[Opening PROVIDED RECORDS section]
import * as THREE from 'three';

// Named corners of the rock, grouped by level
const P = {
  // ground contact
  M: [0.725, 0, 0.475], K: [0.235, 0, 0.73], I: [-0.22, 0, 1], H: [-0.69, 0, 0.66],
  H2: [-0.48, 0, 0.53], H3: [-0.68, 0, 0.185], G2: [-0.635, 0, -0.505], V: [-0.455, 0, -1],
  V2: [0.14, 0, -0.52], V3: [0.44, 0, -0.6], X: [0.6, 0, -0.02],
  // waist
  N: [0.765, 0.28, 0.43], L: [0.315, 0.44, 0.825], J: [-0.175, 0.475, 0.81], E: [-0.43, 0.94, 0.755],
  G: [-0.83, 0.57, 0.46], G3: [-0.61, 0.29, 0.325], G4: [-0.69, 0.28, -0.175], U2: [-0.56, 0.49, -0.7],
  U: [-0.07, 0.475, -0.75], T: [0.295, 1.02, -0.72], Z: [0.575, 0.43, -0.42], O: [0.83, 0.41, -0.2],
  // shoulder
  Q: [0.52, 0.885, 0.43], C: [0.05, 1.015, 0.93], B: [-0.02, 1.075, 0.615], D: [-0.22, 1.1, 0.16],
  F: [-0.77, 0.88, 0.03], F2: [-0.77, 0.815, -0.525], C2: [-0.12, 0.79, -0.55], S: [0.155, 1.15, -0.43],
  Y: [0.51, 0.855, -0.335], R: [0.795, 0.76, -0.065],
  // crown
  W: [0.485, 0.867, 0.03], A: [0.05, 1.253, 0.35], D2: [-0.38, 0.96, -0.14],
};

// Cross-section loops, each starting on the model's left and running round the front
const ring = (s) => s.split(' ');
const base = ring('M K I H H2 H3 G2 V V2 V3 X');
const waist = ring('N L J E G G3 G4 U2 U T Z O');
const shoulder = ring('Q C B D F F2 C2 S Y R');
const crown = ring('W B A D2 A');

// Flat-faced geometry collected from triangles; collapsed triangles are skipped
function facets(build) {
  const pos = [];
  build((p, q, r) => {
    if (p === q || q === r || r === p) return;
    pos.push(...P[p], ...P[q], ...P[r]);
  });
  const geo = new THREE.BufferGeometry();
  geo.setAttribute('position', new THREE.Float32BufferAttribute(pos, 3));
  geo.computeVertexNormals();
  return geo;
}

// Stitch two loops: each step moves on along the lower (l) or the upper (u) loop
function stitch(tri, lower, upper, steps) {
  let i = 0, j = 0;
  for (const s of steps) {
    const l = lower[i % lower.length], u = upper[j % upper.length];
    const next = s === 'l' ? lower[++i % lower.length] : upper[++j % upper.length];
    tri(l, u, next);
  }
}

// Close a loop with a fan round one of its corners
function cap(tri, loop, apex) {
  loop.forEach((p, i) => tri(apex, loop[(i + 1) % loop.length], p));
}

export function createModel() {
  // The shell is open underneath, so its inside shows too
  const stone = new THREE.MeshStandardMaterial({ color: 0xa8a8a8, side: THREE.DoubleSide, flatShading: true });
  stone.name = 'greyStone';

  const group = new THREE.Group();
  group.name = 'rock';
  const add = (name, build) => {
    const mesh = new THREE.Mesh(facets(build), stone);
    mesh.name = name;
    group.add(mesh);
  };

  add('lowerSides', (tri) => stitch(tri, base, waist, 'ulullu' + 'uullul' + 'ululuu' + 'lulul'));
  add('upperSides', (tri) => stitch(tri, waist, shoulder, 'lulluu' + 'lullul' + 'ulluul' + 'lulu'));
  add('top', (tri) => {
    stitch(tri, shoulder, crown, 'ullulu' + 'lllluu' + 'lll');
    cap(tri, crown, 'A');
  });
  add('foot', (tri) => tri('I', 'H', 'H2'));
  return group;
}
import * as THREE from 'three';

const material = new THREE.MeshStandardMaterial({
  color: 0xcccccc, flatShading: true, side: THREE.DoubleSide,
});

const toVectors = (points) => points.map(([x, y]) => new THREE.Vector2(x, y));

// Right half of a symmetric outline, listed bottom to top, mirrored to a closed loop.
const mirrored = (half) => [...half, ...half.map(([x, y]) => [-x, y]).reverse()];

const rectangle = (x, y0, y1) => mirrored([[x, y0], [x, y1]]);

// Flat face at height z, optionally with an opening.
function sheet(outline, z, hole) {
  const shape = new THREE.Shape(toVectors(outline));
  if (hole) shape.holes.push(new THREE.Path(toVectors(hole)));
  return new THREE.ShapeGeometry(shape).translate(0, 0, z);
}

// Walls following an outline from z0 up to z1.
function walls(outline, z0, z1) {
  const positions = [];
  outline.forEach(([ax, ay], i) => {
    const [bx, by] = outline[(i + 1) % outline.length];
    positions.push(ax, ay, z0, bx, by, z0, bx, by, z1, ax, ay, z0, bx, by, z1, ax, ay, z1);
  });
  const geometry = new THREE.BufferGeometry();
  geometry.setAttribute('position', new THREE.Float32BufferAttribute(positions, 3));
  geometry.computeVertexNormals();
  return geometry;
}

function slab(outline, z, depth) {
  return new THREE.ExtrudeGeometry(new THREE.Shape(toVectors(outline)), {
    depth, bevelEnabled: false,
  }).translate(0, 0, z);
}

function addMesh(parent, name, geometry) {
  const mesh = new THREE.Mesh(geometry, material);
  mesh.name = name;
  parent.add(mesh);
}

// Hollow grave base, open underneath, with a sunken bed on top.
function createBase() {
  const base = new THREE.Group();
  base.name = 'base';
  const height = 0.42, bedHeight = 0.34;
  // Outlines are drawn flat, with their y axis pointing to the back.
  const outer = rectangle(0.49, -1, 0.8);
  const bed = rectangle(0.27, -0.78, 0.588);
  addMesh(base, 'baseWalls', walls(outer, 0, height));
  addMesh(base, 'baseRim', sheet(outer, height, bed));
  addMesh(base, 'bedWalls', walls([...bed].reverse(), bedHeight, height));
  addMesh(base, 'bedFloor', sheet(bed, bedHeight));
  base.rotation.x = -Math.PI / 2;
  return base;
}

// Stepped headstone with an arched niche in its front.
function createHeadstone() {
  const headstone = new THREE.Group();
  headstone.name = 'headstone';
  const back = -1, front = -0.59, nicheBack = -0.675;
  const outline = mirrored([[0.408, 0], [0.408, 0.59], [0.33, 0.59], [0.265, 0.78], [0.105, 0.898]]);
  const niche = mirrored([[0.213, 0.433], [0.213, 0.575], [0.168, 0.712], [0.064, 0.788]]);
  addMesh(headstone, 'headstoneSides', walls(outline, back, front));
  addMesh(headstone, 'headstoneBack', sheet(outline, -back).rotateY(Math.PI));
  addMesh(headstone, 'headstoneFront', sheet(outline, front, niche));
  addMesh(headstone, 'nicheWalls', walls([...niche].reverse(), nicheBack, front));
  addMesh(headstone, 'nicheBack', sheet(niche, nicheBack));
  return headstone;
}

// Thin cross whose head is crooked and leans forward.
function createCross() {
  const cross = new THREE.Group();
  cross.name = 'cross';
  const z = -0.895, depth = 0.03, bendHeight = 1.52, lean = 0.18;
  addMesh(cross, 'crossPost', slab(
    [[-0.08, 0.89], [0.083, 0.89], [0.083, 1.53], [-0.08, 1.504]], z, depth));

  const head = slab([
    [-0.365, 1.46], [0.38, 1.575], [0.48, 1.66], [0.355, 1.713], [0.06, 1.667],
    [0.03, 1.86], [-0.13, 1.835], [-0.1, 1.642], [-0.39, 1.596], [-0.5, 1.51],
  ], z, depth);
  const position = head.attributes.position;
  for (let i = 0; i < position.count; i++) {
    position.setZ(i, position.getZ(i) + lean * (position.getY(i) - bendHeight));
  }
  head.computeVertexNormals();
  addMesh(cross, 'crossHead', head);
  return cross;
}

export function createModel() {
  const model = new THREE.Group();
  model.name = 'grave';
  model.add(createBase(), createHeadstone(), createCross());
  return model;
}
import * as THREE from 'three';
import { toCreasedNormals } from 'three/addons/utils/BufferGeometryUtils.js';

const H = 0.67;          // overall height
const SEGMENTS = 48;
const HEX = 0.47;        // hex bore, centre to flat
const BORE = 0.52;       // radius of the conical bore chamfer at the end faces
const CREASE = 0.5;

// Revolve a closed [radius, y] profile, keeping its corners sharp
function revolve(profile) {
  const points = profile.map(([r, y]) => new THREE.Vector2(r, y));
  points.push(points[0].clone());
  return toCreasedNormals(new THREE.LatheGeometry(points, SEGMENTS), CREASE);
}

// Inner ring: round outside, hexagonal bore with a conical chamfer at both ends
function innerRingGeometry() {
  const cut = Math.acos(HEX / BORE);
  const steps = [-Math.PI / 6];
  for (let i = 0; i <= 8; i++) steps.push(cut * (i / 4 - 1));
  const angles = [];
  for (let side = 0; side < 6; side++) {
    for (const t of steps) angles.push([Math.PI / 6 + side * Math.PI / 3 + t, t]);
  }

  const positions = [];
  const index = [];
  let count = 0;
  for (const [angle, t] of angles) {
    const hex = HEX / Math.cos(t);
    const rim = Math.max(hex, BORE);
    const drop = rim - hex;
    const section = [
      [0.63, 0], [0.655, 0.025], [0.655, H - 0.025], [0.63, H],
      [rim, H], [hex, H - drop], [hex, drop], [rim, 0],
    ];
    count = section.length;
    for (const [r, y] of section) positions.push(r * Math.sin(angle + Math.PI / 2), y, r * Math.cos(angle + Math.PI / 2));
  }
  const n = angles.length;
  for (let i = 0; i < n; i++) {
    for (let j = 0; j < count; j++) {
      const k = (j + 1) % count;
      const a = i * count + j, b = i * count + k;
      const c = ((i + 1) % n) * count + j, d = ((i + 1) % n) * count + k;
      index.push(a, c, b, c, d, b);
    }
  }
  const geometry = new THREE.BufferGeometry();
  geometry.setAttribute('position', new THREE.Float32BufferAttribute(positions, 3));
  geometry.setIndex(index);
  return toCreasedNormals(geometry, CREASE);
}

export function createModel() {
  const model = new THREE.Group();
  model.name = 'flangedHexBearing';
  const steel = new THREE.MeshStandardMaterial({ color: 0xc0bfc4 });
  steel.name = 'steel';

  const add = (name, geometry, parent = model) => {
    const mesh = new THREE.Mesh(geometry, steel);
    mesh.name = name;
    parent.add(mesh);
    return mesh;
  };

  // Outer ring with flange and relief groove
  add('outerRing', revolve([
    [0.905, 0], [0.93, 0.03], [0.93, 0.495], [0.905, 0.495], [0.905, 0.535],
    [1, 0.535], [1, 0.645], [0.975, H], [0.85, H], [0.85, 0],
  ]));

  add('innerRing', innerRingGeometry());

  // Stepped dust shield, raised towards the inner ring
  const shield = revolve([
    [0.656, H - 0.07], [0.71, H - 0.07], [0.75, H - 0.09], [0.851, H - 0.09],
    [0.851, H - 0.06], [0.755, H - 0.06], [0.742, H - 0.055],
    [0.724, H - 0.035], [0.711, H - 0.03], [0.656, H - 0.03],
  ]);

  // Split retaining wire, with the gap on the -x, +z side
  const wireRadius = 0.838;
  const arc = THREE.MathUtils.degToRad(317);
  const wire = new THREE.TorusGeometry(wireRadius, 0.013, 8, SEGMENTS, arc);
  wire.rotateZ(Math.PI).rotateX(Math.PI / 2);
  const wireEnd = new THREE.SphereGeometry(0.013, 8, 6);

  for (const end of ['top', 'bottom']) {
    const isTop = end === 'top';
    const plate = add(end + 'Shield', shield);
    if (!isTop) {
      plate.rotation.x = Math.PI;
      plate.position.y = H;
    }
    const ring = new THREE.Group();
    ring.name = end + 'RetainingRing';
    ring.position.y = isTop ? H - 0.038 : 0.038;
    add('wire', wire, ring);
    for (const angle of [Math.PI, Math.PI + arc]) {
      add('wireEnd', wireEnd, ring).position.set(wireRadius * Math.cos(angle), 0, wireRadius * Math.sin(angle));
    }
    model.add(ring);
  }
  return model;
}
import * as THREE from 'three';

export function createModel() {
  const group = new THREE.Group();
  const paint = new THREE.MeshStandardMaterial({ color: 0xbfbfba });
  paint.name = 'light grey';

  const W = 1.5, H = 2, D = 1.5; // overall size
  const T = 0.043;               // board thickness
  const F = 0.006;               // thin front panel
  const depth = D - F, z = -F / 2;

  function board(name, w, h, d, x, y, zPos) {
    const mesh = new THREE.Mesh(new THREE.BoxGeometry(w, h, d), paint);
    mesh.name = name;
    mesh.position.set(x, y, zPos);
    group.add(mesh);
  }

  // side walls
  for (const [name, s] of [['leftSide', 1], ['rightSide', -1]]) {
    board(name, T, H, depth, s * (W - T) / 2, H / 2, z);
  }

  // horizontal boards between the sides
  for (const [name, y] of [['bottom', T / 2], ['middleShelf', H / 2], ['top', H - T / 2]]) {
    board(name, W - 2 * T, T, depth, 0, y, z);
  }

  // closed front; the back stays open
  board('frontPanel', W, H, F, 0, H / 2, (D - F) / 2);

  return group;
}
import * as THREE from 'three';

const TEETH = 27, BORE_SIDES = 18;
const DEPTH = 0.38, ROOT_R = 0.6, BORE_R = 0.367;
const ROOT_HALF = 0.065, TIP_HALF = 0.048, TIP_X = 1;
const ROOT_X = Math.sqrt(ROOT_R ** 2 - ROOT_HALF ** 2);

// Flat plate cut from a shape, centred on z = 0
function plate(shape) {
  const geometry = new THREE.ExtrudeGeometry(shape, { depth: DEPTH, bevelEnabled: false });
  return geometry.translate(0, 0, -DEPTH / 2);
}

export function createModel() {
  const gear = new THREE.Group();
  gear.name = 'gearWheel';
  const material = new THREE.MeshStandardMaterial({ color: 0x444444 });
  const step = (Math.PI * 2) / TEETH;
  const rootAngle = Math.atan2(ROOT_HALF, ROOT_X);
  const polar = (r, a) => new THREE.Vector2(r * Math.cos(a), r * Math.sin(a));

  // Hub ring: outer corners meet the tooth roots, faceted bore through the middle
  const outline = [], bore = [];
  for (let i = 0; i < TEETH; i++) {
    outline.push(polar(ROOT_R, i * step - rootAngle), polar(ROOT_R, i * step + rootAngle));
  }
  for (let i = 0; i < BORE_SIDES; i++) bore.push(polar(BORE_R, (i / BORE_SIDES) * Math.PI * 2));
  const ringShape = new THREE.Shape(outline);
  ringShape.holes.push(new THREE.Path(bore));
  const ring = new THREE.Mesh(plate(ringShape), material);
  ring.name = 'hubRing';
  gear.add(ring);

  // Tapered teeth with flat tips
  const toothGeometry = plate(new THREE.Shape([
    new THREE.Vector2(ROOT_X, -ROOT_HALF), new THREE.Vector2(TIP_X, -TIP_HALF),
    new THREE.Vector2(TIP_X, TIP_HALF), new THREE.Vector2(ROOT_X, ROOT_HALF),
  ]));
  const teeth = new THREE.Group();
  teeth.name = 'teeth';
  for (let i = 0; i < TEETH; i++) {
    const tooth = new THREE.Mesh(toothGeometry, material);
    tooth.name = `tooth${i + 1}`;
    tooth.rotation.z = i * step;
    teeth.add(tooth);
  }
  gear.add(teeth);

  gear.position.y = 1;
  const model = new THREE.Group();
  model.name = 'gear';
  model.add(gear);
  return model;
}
[Closing PROVIDED RECORDS section]
• TASK TO CARRY OUT:
Report all lines in the records that include the string "points".

• EXERCISE ANSWER:
const toVectors = (points) => points.map(([x, y]) => new THREE.Vector2(x, y));
  const points = profile.map(([r, y]) => new THREE.Vector2(r, y));
  points.push(points[0].clone());
  return toCreasedNormals(new THREE.LatheGeometry(points, SEGMENTS), CREASE);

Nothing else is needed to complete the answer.